The irony, to me, is this runs completely afoul of the way we run our personal lives. What allows you to have a successful marriage? It's one person agreeing to move to a new house in the suburbs, and the other person acquiescing to the garage being a place you can smoke and watch the game. The entire art of not killing your children rests partially on an ability to compromise, from letting them wear whatever bizarre outfit they want at 5 in exchange for eating a vegetable, to letting them have the car for a night if they babysit their younger sister.
As a correlation, I have little patience for those who laud outsider status as an attribute. Organizations that get excited about hiring a maverick CEO to “shake things up” likely were ignoring internal employees making suggestions for years. And if that same CEO doesn't build consensus and learn from experience, he or she will fail.

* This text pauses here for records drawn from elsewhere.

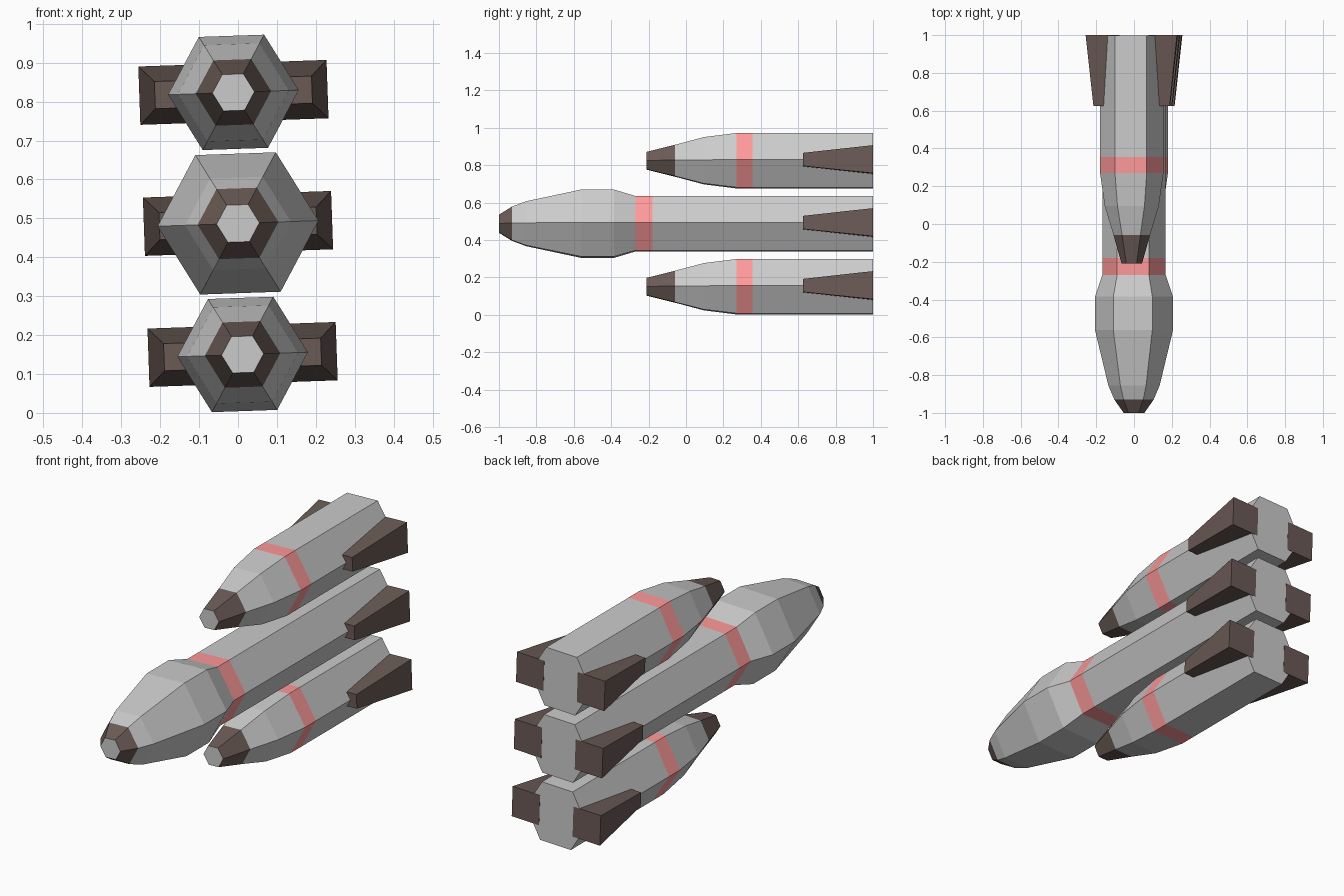
import bpy, bmesh
from math import sin, cos, pi, radians
from mathutils import Matrix, Vector

if "Cube" in bpy.data.objects:
    bpy.data.objects.remove(bpy.data.objects["Cube"])

CENTRE_Z = 0.487
SPACING = 0.337
TILT = Matrix.Rotation(radians(-2), 4, 'Y')


def material(name, rgb):
    m = bpy.data.materials.new(name)
    m.diffuse_color = (*rgb, 1)
    m.use_nodes = True
    m.node_tree.nodes["Principled BSDF"].inputs["Base Color"].default_value = m.diffuse_color
    return m


GREY = material("hull_grey", (0.8, 0.8, 0.8))
BROWN = material("dark_brown", (0.145, 0.103, 0.09))
RED = material("band_red", (1.0, 0.32, 0.32))


def loft(name, rings, mats, seg_mats, place):
    """Skin a list of equal-length point rings, capping both ends."""
    bm = bmesh.new()
    loops = [[bm.verts.new(p) for p in ring] for ring in rings]
    n = len(loops[0])
    for a, b, mat in zip(loops, loops[1:], seg_mats):
        for i in range(n):
            f = bm.faces.new((a[i], a[(i + 1) % n], b[(i + 1) % n], b[i]))
            f.material_index = mat
    bm.faces.new(loops[0])
    bm.faces.new(loops[-1])
    bmesh.ops.recalc_face_normals(bm, faces=bm.faces)
    me = bpy.data.meshes.new(name)
    bm.to_mesh(me)
    bm.free()
    for m in mats:
        me.materials.append(m)
    ob = bpy.data.objects.new(name, me)
    ob.matrix_world = place
    bpy.context.collection.objects.link(ob)


def hexagon(y, r):
    return [Vector((r * cos(i * pi / 3), y, r * sin(i * pi / 3))) for i in range(6)]


def square(y, x, half):
    return [Vector((x + sx * half, y, sz * half))
            for sx, sz in ((-1, -1), (1, -1), (1, 1), (-1, 1))]


def rocket(name, offset, profile, seg_mats):
    place = Matrix.Translation((0, 0, CENTRE_Z)) @ TILT @ Matrix.Translation((0, 0, offset))
    # hexagonal body with dark nose ring and red band
    loft(name + "_body", [hexagon(y, r) for y, r in profile],
         [GREY, BROWN, RED], seg_mats, place)
    # tapered square tail fins on both sides
    for side, x in (("left", -0.167), ("right", 0.167)):
        loft(f"{name}_{side}_fin", [square(0.625, x, 0.035), square(1.0, x, 0.075)],
             [BROWN], [0], place)


# central rocket with bulged nose
rocket("core", 0,
       [(-1.0, 0.055), (-0.93, 0.104), (-0.855, 0.136), (-0.56, 0.207),
        (-0.385, 0.207), (-0.27, 0.168), (-0.18, 0.168), (0.999, 0.168)],
       [1, 0, 0, 0, 0, 2, 0])

# shorter boosters above and below
for label, offset in (("upper_booster", SPACING), ("lower_booster", -SPACING)):
    rocket(label, offset,
           [(-0.21, 0.054), (-0.058, 0.097), (0.095, 0.143), (0.27, 0.168),
            (0.355, 0.168), (0.999, 0.168)],
           [1, 0, 0, 2, 0])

It's time to acknowledge those who speak softly and carry big sticks are far more successful than those who want to yell their way to the top. Or as former Rep. Earl Pomeroy (D-ND) said to the LeadingAge attendees, “Tenure, experience, the ability to cut a deal — that's the art of politics.”
Elizabeth Newman is Senior Editor at McKnight's. Follow her @TigerELN.